# Directions for this task:
Once every line below with "Vector" has been counted, state the total and nothing else.
- - - - - - -
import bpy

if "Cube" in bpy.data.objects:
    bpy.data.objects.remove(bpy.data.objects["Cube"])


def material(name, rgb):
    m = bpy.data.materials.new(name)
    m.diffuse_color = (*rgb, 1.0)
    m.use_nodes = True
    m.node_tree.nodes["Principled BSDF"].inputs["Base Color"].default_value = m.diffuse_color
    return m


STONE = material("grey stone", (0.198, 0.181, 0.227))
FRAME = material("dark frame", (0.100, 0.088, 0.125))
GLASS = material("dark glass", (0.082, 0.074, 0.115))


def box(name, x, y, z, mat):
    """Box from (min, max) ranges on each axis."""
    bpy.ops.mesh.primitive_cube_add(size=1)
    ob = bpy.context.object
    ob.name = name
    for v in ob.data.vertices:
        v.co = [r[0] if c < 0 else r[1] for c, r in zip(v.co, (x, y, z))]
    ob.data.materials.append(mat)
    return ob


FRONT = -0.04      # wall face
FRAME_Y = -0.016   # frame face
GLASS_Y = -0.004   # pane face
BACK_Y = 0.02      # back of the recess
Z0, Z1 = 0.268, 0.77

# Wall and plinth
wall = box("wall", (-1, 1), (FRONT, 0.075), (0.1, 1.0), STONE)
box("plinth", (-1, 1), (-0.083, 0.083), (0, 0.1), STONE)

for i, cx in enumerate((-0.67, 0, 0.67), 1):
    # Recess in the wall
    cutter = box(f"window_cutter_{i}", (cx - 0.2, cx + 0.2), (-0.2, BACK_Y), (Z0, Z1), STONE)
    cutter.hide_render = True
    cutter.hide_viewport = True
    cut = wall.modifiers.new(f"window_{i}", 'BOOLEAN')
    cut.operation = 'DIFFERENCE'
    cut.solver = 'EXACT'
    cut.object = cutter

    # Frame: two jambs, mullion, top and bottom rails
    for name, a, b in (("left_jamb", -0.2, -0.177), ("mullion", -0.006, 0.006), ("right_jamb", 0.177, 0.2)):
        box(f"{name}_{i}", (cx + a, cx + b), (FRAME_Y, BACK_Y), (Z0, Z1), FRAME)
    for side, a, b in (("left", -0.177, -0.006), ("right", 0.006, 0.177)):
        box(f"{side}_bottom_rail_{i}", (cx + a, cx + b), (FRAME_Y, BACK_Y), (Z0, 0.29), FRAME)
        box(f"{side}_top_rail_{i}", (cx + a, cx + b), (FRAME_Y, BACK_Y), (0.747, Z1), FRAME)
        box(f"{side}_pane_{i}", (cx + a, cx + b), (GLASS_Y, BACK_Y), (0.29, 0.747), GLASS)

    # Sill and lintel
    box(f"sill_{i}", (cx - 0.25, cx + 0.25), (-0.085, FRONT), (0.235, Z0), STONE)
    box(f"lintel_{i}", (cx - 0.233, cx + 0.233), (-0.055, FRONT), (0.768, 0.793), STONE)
- - - - - - -
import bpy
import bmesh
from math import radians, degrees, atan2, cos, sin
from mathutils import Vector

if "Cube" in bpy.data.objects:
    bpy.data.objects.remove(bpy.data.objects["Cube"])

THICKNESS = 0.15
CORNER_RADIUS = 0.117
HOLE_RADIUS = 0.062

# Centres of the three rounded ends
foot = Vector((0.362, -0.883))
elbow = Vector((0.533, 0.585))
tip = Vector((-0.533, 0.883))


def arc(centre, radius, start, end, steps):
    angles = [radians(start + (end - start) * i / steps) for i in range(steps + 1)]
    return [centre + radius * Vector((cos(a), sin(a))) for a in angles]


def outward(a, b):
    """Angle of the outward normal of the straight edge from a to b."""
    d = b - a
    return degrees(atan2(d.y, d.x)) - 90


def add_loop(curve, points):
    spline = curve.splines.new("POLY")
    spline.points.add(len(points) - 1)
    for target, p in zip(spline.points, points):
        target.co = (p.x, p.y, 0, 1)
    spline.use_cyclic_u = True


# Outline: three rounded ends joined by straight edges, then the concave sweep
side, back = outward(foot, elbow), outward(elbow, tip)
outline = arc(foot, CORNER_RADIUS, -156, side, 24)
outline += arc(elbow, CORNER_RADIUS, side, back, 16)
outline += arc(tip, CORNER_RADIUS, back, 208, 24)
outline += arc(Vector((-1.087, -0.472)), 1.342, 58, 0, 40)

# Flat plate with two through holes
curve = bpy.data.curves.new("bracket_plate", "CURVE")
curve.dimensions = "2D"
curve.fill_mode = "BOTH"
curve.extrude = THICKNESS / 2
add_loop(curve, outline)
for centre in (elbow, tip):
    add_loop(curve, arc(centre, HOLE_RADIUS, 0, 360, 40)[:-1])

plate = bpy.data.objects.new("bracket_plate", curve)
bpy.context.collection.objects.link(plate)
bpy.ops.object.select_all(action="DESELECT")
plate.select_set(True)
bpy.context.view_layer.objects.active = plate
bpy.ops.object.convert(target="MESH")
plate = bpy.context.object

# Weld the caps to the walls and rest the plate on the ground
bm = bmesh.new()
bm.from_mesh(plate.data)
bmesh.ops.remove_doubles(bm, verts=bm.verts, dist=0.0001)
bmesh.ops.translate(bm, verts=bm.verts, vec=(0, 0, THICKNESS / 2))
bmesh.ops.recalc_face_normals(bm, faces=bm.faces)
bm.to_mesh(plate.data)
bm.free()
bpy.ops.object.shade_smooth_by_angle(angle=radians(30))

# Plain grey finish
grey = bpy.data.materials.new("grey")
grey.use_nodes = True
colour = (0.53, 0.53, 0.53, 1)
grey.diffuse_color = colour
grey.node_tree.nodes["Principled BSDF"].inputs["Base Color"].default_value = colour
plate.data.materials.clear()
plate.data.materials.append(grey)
- - - - - - -
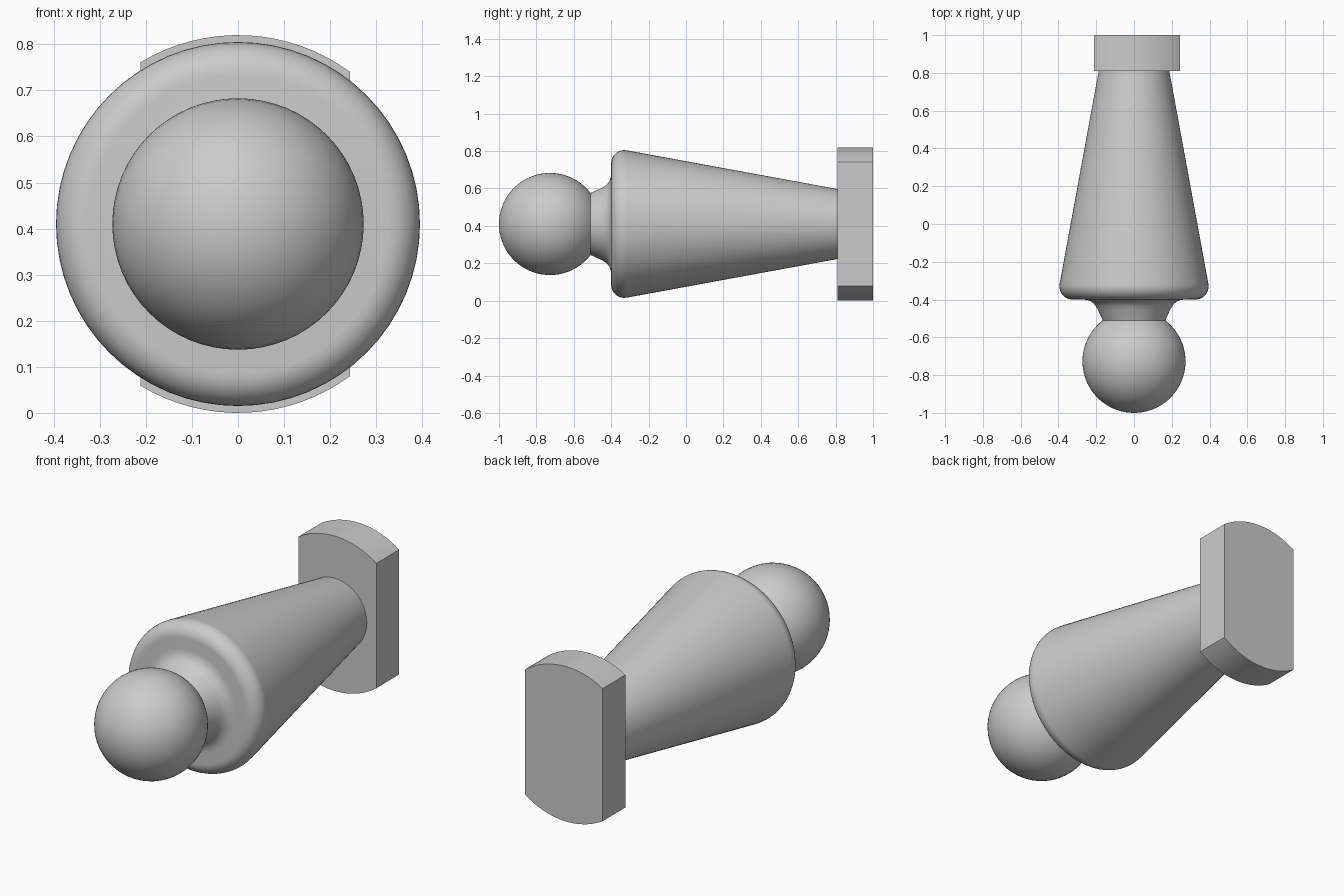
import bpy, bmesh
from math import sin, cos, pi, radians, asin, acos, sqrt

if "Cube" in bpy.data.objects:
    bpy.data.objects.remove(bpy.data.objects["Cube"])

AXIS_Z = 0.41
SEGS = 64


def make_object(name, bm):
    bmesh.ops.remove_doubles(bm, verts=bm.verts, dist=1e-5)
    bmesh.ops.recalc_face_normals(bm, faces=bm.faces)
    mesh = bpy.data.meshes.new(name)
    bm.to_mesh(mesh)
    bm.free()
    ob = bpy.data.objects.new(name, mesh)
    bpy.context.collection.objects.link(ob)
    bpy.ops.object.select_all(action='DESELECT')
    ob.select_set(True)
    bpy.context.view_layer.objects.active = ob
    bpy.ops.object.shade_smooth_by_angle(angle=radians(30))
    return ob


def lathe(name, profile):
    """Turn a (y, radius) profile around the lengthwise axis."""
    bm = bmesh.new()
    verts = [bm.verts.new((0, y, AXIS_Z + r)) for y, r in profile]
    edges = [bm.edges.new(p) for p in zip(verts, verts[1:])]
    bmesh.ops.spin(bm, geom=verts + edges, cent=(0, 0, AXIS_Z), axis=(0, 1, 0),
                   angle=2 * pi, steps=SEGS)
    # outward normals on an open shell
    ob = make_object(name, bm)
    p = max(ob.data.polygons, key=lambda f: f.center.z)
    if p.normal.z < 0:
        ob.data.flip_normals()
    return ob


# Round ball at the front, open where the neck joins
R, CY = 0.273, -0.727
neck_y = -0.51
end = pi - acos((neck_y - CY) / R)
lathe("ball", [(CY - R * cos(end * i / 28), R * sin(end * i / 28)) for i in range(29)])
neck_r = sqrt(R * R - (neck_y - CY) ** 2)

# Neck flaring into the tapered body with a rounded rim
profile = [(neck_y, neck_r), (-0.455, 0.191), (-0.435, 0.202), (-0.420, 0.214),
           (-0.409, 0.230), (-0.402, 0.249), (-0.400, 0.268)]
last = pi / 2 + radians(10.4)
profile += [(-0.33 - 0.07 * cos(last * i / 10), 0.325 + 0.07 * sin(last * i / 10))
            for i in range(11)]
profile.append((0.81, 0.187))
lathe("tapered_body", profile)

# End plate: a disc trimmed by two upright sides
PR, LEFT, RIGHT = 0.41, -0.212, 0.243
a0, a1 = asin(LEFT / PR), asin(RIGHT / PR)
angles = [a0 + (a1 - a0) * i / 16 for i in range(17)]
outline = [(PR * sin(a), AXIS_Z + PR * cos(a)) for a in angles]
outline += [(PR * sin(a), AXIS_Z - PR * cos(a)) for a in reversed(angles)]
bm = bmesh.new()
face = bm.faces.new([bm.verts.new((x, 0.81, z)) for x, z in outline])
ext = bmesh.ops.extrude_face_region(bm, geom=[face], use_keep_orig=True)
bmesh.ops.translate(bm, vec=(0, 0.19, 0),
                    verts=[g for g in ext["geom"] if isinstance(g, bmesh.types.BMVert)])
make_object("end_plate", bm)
- - - - - - -
# Task answer:
6